What Happens to Debt After Bankruptcy?

debt after bankruptcy

What Happens to Debt After Bankruptcy?

debt after bankruptcyGetting started with the Arizona bankruptcy process is a step in the right direction towards making yourself debt-free. There are, however, some questions that may arise while you’re dealing with the bankruptcy.

What will happen, for example, with debt you accumulate during or after the filing?

debt. Most often, people who do an Arizona Chapter 7 filing have concerns about additional debt they accumulate and whether it would be possible to get a discharge on these sums. This kind of debt is known as post-petition

Post-Petition Debt Cannot Be Discharged in That Filing

When doing a Chapter 7 bankruptcy filing, you have to include all of your debt in the bankruptcy estate. Based on this information, the trustee will carry out the property and asset liquidation process that will make you debt-free.

Debt that has been accumulated during the bankruptcy filing or before you receive a discharge isn’t included in the bankruptcy estate.

As a result, post-petition debt cannot be discharged in the Arizona Chapter 7 bankruptcy filing you’re doing right now.

To get a better idea about what’s going on, take a look at the date on which the bankruptcy petition was filed. If you had the debt prior to that date, it is considered pre-petition and it can be discharged via the filing. Post-petition debt is a term that refers to all kinds of debt accumulated after the bankruptcy filing date.

Chapter 13 Bankruptcy and Post-Petition Debt

The situation is a little bit different in the case of a Chapter 13 filing.

Chapter 13 bankruptcies do not lead to debt discharge. Rather, you have a repayment plan created for you. The aim of the plan is to help you manage the debt and repay a significant portion of it. A Chapter 13 repayment plan is usually valid for a period ranging three to five years.

Anyone who does a Chapter 13 bankruptcy filing is under a court-approved payment plan. For new loans to be taken, resulting in the accumulation of additional debt, the debtor will have to obtain court approval.

A motion to incur debt will have to be filed by your Arizona bankruptcy attorney. It’s up to the court to determine whether the loan is going to be approved or declined.

The accumulation of additional debt under a Chapter 13 payment plan is most often needed for the purchase of a new vehicle, a car or for the coverage of emergency medical expenditure, for example. If you’re dealing with such a situation, you will need to notify your bankruptcy trustee.

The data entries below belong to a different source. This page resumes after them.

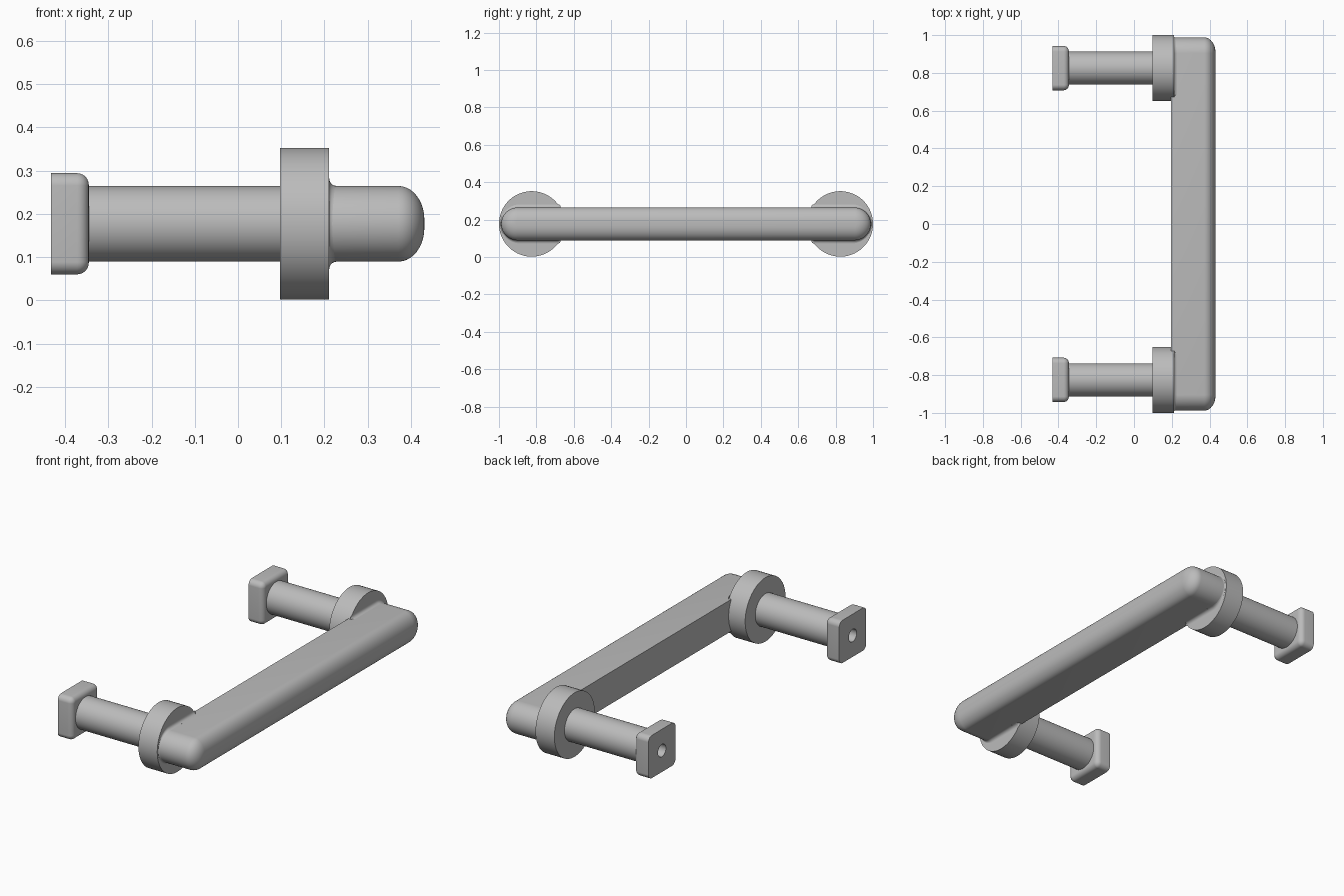
import bpy
import bmesh
from math import sin, cos, pi, radians

if "Cube" in bpy.data.objects:
    bpy.data.objects.remove(bpy.data.objects["Cube"], do_unlink=True)

MID_Z = 0.177      # height of every axis
POST_Y = 0.825     # distance of each post from the centre
BORE = 0.034
POST_R = 0.0875

metal = bpy.data.materials.new("satin grey")
metal.use_nodes = True
grey = (0.5, 0.5, 0.5, 1)
metal.diffuse_color = grey
metal.node_tree.nodes["Principled BSDF"].inputs["Base Color"].default_value = grey


def outline(hy, hz, r_out, r_in, steps=16):
    """Rounded rectangle in y and z; r_out rounds the +y side, r_in the -y side."""
    pts = []
    for i, (sy, sz) in enumerate(((1, 1), (-1, 1), (-1, -1), (1, -1))):
        r = r_out if sy > 0 else r_in
        for k in range(steps):
            a = (i + (k + 0.5) / steps) * pi / 2
            pts.append((sy * (hy - r) + r * cos(a), sz * (hz - r) + r * sin(a)))
    return pts


def loft(name, rings, y=0, side=1, caps=True):
    """Skin rings of (x, half y, half z, outer radius, inner radius) along x."""
    bm = bmesh.new()
    loops = [[bm.verts.new((x, side * (y + p), MID_Z + q))
              for p, q in outline(hy, hz, ro, ri)]
             for x, hy, hz, ro, ri in rings]
    for a, b in zip(loops, loops[1:]):
        for i in range(len(a)):
            j = (i + 1) % len(a)
            bm.faces.new((a[i], a[j], b[j], b[i]))
    if caps:
        bm.faces.new(loops[0])
        bm.faces.new(loops[-1])
    bmesh.ops.remove_doubles(bm, verts=bm.verts, dist=0.00005)
    bmesh.ops.recalc_face_normals(bm, faces=bm.faces)
    mesh = bpy.data.meshes.new(name)
    bm.to_mesh(mesh)
    bm.free()
    mesh.materials.append(metal)
    obj = bpy.data.objects.new(name, mesh)
    bpy.context.collection.objects.link(obj)
    bpy.ops.object.select_all(action='DESELECT')
    obj.select_set(True)
    bpy.context.view_layer.objects.active = obj
    bpy.ops.object.shade_smooth_by_angle(angle=radians(32))


def circle(x, r):
    return (x, r, r, r, r)


def quarter(n):
    return [k / n * pi / 2 for k in range(n + 1)]


# Grip bar: stadium section with a rounded nose along its outer face
bar = [(0.197, 0.988, POST_R, POST_R, POST_R)]
for a in quarter(10):
    inset = 0.078 * (1 - cos(a))
    r = POST_R - inset
    bar.append((0.371 + 0.06 * sin(a), 0.988 - inset, r, r, r))
loft("grip_bar", bar)

for side, label in ((1, "back"), (-1, "front")):
    # Square end block with rounded corners, one softened rim and a bore
    block = [circle(-0.35, BORE), circle(-0.432, BORE),
             (-0.432, 0.117, 0.117, 0.03, 0.03)]
    for a in quarter(6):
        inset = 0.027 * (1 - cos(a))
        r = 0.03 - inset
        block.append((-0.372 + 0.027 * sin(a), 0.117 - inset, 0.117 - inset, r, r))
    block += [circle(-0.345, 0.075), circle(-0.35, BORE)]
    loft(label + "_end_block", block, POST_Y, side, caps=False)

    # Post with a blind bore
    loft(label + "_post", [circle(-0.25, BORE), circle(-0.35, BORE),
                           circle(-0.35, POST_R), circle(0.11, POST_R)], POST_Y, side)

    # Round flange
    loft(label + "_flange", [circle(0.097, 0.175), circle(0.211, 0.175)], POST_Y, side)

    # Small fillet between flange and bar
    fillet = []
    for a in quarter(5):
        grow = 0.017 * (1 - sin(a))
        h = POST_R + grow
        fillet.append((0.228 - 0.017 * cos(a), 0.156 + grow * 0.3, h, h, 0.015))
    loft(label + "_fillet", fillet, 0.831, side)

Going ahead to get a loan or to accumulate a new debt could make it difficult to complete the Chapter 13 payments and finalize the bankruptcy. Thus, you should always consult a legal professional before moving on to introduce a massive financial change.

Recurrent Monthly Debt and Bankruptcy

Various types of loans necessitate recurrent payments that will continue even after you do a bankruptcy filing.

Monthly obligations incurred before the bankruptcy filing are considered pre-petition debt. The ones that come after the bankruptcy filing date are classified as post-petition debt.

Only the pre-petition debt will be eliminated but most often, such kinds of loans are secured.

What does this mean? Even if you do get the discharge, the lien will remain intact. Thus, if you stop making payments, you could potentially lose the collateral (your car, your house, etc.).

This means that you have to keep up with the payments that are to be addressed after the bankruptcy discharge is received. The fact that some pre-existing debt has been discharged does not mean you’re freed from your obligation to continue making those monthly installments.

Click here to find out what happens if you miss a Chapter 13 payment?